Performance need: If you don’t monitor your VMs frequently, we suggest running a performance analysis tool throughout peak usage. This analysis gives you the actual consumed data, so you can optimize your costs: not so much that you go over budget and not so little that you’re compromising on performance.
Compute processing power: Many customers view computing power from a processor frequency point of view, an on-premises habit. Oracle’s Government Cloud VM Standard 2 shape uses Intel Xeon Platinum 8167M with a base frequency of 2.0 GHz and a max turbo frequency of 2.4 GHz. This option is better than most on-premises environments have in the servers. However, by the time you perform these calculations, there’s a new and faster processor available. If you need more compute processing power, see our specialty shapes that include GPUs for high-performance computing (HPC).
Start small: When in doubt, start with a smaller OCPU shape. Unless you’re sure that you need all the CPUs or need the RAM, go with less OCPU to start. You’re getting the entire core and two threads—no sharing. That’s where Oracle Government Cloud has its advantages. Typically, with on-premises or type 1 hypervisors, as with the customer, they used a four-to-one vCPU to physical core ratio, assuming an oversubscription ratio of four. Oracle Government Cloud has no oversubscription. You get the entire core and two threads. If you go with a larger shape every time, you end up spending way more than you need. Start small and increase as needed.

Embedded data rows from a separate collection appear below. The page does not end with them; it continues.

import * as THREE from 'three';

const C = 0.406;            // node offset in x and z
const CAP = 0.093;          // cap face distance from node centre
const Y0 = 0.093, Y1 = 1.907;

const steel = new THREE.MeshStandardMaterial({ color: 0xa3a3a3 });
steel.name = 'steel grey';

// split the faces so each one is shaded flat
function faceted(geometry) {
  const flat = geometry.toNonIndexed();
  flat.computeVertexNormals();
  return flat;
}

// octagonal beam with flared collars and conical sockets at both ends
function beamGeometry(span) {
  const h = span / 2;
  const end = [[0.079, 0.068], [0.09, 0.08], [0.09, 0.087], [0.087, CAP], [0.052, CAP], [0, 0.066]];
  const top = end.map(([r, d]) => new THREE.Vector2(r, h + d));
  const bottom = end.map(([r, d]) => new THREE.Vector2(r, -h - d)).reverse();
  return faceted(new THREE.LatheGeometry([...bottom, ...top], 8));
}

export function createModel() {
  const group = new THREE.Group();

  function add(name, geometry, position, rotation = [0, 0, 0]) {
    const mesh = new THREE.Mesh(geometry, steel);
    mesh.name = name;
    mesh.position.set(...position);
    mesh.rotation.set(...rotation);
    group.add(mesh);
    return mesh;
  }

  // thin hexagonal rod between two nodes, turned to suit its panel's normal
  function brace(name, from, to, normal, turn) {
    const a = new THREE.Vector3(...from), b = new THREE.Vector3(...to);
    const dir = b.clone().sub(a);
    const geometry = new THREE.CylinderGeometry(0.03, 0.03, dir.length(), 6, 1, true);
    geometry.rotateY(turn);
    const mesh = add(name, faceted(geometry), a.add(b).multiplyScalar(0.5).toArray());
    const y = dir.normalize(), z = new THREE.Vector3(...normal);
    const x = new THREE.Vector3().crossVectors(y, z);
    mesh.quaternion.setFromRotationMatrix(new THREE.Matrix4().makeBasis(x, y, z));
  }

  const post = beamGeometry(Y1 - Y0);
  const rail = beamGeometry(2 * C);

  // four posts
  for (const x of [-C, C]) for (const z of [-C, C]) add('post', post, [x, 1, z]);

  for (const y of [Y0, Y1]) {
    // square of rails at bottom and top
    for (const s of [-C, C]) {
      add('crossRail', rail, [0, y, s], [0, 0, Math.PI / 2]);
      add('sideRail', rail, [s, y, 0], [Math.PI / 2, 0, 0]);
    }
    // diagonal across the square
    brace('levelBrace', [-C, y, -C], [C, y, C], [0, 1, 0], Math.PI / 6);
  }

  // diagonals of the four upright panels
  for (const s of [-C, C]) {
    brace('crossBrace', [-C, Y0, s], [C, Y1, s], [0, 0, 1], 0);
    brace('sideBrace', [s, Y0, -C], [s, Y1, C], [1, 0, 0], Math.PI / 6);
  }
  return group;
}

Not all environments need equal resources: Customers also want the same resources across disaster recovery, development, and testing environments. They’re afraid of running out of hardware and an on-premises mentality. If you have a development or testing environment, it doesn’t have to use the same shapes as your production. You can use smaller shapes to start and change shapes later. If your development and testing environment need to run all the time, keep the shapes small and increase when you ramp up development and testing.
You no longer need to ask for everything upfront with the cloud. The resources are always there. Ask for what you consume and adjust accordingly. Throw out the 80–20 rule, where you need a 20% buffer of on-premises resources available to not overtax your on-premises hardware.
We know that every use case is different. The only way to know if Oracle Cloud Infrastructure is right for you is to try it. You can select either the Oracle Cloud Free Tier or a 30-day free trial in our commercial regions, which includes US$300 in credits to get you started with a range of services, including compute, storage, and networking. The Oracle Cloud Infrastructure regions dedicated to the Government consist of FedRAMP high federal and civilian authorized regions and IL5 Department of Defense (DoD) authorized regions. If you prefer Oracle Government Cloud, consult your Oracle sales representative for a proof of concept in the appropriate region.